I have always traveled light during my years as a foreign correspondent. To get in and out of war zones with speed, I carried one small bag stuffed with clothes, an old portable typewriter, replaced in later years by an even smaller laptop - and a book. Only the book changed. My worst choice probably was Hugh Thomas's "Spanish Civil War", which I had with me during my stay in Cuba's Secret Police headquarters during the 1963 missile crisis. I could hear the firing squad at dawn from my cell. With light from a tiny vent in the ceiling, I could just make out the stone walls last letters written in blood to wives and children. It was not a good place to read Thomas' horrific accounts of the massacres and senseless killings in Spain's civil war.

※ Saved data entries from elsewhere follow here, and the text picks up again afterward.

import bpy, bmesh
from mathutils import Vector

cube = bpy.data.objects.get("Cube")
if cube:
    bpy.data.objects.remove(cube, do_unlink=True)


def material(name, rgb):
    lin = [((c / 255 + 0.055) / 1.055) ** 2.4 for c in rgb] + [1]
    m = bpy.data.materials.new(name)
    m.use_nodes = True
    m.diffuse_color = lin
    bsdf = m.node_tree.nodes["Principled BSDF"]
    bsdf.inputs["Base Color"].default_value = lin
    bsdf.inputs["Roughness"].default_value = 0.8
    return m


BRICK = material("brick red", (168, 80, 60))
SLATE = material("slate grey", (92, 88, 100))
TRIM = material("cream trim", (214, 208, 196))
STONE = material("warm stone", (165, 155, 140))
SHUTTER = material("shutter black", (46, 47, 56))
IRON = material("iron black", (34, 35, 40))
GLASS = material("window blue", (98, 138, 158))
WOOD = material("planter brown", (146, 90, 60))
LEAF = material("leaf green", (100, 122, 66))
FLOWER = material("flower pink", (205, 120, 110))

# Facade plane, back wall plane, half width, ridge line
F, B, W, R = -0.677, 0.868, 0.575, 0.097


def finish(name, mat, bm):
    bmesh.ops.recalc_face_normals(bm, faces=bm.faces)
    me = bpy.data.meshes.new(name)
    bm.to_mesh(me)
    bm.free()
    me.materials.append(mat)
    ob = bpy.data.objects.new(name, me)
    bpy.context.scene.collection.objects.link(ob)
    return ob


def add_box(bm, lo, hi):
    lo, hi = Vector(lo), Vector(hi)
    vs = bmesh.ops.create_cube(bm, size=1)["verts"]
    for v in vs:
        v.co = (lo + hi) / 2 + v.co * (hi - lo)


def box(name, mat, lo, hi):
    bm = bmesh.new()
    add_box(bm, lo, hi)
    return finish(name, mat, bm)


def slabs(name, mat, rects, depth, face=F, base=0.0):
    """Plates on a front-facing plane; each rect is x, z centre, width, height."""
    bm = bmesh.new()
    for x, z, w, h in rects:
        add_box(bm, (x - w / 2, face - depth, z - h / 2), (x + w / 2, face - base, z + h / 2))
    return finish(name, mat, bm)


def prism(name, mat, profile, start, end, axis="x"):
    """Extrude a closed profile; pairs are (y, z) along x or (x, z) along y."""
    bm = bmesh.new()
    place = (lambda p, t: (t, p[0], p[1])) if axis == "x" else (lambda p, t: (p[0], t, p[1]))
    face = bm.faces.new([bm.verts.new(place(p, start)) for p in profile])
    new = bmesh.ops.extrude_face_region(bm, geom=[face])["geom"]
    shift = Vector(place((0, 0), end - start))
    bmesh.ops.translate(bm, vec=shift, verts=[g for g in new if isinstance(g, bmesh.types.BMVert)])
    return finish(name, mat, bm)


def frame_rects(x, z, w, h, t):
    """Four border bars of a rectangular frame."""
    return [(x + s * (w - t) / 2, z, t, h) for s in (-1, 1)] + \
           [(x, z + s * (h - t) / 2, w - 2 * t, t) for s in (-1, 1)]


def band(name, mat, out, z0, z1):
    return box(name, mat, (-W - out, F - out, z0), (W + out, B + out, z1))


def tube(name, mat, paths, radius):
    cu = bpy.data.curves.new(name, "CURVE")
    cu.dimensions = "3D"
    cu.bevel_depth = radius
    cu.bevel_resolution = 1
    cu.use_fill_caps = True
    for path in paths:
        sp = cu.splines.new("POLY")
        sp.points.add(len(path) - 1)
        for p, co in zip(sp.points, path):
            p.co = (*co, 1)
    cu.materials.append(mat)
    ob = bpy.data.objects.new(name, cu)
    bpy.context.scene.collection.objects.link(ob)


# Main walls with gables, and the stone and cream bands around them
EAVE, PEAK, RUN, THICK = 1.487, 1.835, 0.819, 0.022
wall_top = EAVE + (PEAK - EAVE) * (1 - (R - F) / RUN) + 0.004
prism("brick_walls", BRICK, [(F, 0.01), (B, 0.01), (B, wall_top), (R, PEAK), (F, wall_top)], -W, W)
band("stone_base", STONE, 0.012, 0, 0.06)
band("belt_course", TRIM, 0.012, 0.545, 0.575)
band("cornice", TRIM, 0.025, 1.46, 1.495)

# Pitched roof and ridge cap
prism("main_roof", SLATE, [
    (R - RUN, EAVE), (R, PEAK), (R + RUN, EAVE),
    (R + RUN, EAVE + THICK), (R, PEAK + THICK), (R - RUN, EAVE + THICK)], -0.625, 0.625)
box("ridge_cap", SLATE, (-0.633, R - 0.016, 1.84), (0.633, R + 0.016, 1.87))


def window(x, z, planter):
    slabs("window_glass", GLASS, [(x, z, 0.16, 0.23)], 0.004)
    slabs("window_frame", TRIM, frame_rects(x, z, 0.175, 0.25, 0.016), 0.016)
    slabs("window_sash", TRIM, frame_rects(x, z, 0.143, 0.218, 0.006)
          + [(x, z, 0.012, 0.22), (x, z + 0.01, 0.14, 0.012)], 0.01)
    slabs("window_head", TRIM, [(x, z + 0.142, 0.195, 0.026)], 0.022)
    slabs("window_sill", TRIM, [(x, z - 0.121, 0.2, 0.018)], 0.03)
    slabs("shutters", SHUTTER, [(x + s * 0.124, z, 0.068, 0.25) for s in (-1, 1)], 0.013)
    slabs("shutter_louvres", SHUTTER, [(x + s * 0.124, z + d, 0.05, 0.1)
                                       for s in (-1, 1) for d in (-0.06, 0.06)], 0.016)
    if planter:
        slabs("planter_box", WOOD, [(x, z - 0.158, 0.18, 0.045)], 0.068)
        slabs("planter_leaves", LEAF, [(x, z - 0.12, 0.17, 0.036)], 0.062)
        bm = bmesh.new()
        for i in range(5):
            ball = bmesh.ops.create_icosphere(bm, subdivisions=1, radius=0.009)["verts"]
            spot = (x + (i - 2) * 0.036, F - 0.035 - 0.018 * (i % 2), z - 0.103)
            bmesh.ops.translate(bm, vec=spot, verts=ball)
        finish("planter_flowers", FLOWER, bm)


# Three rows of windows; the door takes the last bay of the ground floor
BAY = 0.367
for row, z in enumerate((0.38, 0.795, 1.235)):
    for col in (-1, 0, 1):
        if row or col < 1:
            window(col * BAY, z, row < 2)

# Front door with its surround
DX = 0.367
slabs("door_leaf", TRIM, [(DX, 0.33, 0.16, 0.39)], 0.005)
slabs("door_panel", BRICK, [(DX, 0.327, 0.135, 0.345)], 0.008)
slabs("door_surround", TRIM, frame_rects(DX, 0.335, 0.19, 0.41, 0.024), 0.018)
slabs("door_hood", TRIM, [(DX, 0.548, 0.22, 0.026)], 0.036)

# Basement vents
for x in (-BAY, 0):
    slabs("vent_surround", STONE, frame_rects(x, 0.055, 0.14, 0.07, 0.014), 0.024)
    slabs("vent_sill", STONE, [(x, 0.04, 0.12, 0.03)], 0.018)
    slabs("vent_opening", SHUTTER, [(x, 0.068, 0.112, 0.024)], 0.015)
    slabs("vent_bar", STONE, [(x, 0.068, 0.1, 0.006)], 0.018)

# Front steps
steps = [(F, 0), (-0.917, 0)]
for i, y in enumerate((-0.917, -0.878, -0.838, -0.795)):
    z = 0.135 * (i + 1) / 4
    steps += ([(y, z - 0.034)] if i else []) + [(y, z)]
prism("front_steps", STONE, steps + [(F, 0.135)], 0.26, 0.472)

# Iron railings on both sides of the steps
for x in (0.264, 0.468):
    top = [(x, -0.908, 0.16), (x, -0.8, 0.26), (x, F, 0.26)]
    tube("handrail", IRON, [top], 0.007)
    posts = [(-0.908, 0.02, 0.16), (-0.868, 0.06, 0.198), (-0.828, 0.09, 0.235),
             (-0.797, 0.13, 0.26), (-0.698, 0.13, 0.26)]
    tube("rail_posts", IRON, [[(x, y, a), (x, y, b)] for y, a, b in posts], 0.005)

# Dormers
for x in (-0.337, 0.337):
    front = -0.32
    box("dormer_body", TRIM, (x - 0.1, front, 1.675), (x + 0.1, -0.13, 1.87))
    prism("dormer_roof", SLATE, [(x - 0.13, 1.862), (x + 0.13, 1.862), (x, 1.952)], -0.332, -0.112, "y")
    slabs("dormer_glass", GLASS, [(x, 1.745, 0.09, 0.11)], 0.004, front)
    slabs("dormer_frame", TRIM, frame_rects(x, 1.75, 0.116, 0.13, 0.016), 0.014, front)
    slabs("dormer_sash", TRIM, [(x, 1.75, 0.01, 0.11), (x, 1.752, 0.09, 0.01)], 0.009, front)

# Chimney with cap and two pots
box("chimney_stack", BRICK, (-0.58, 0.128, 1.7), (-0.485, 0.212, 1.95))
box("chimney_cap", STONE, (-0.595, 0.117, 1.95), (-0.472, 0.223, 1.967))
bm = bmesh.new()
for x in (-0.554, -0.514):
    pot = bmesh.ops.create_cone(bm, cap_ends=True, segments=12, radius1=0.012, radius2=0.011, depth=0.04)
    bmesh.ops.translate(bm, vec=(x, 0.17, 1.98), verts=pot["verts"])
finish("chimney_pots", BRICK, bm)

I have been reading another Thomas - Merritt Island resident Al Thomas - during my recent travels through Southeast Asia. His book, "If It Doesn't Go Up, Don't Buy It!", is much more fun. To give a sense of what's in store for the reader, it carries a warning label on the front cover -"Following instructions herein will cause reader to become rich. If you have an allergy to large sums of money, Do Not Read!"
Thomas was a member and floor trader on the Chicago Open Board of Trade until 1981 when he sold his membership so he and his wife, Carolyn, could sail the seas for 2 years aboard their 41' ketch, the Aumakua (which means guardian angel in Hawaiian). Afterwards he founded World Trading Group which grew to be the seventh largest introducing commodity brokerage firm in the U.S., with 35 branch offices from coast to coast. He is now president of Williamsburg Investment Company, trading stocks, options and mutual funds. His book sets out to distill the best of what he has learned from trading in the financial markets for more than 30 years and offers advice on how to make money in mutual funds, stocks, futures and options.
It has been written, he says, for the little guys with a few thousand dollars or more to invest who want to make a good return on their money with maximum safety; a slow, steady 30% to 50% annually over any five-year period.
Along the way, Thomas trashes brokers, mutual fund managers, money managers, and just about every analyst who ever drew a breath. And to all those who have watched their portfolios shrink in the recent market downturn, he warns: Watch out for those brokers who push the "you-are-in-for-the-long-haul" and "the-market-always-comes-back." Retired folk in particular, he says, don't have the luxury of waiting out a decade for bear markets to end.
"If It Doesn't Go Up, Don't Buy It!" was written before this year's spectacular crash in the tech stocks. He believes more than anything else his book will help investors not to do most of the dumb things experts want you to do. He constantly reminds readers that while their brokers may be really nice, honest folk, investors must always remember that their first loyalty is not to any broker, fund manager or family of funds, it's to their own money. That reminder alone is worth the purchase price of the book. I will be carrying it with me when I set off on my next assignment.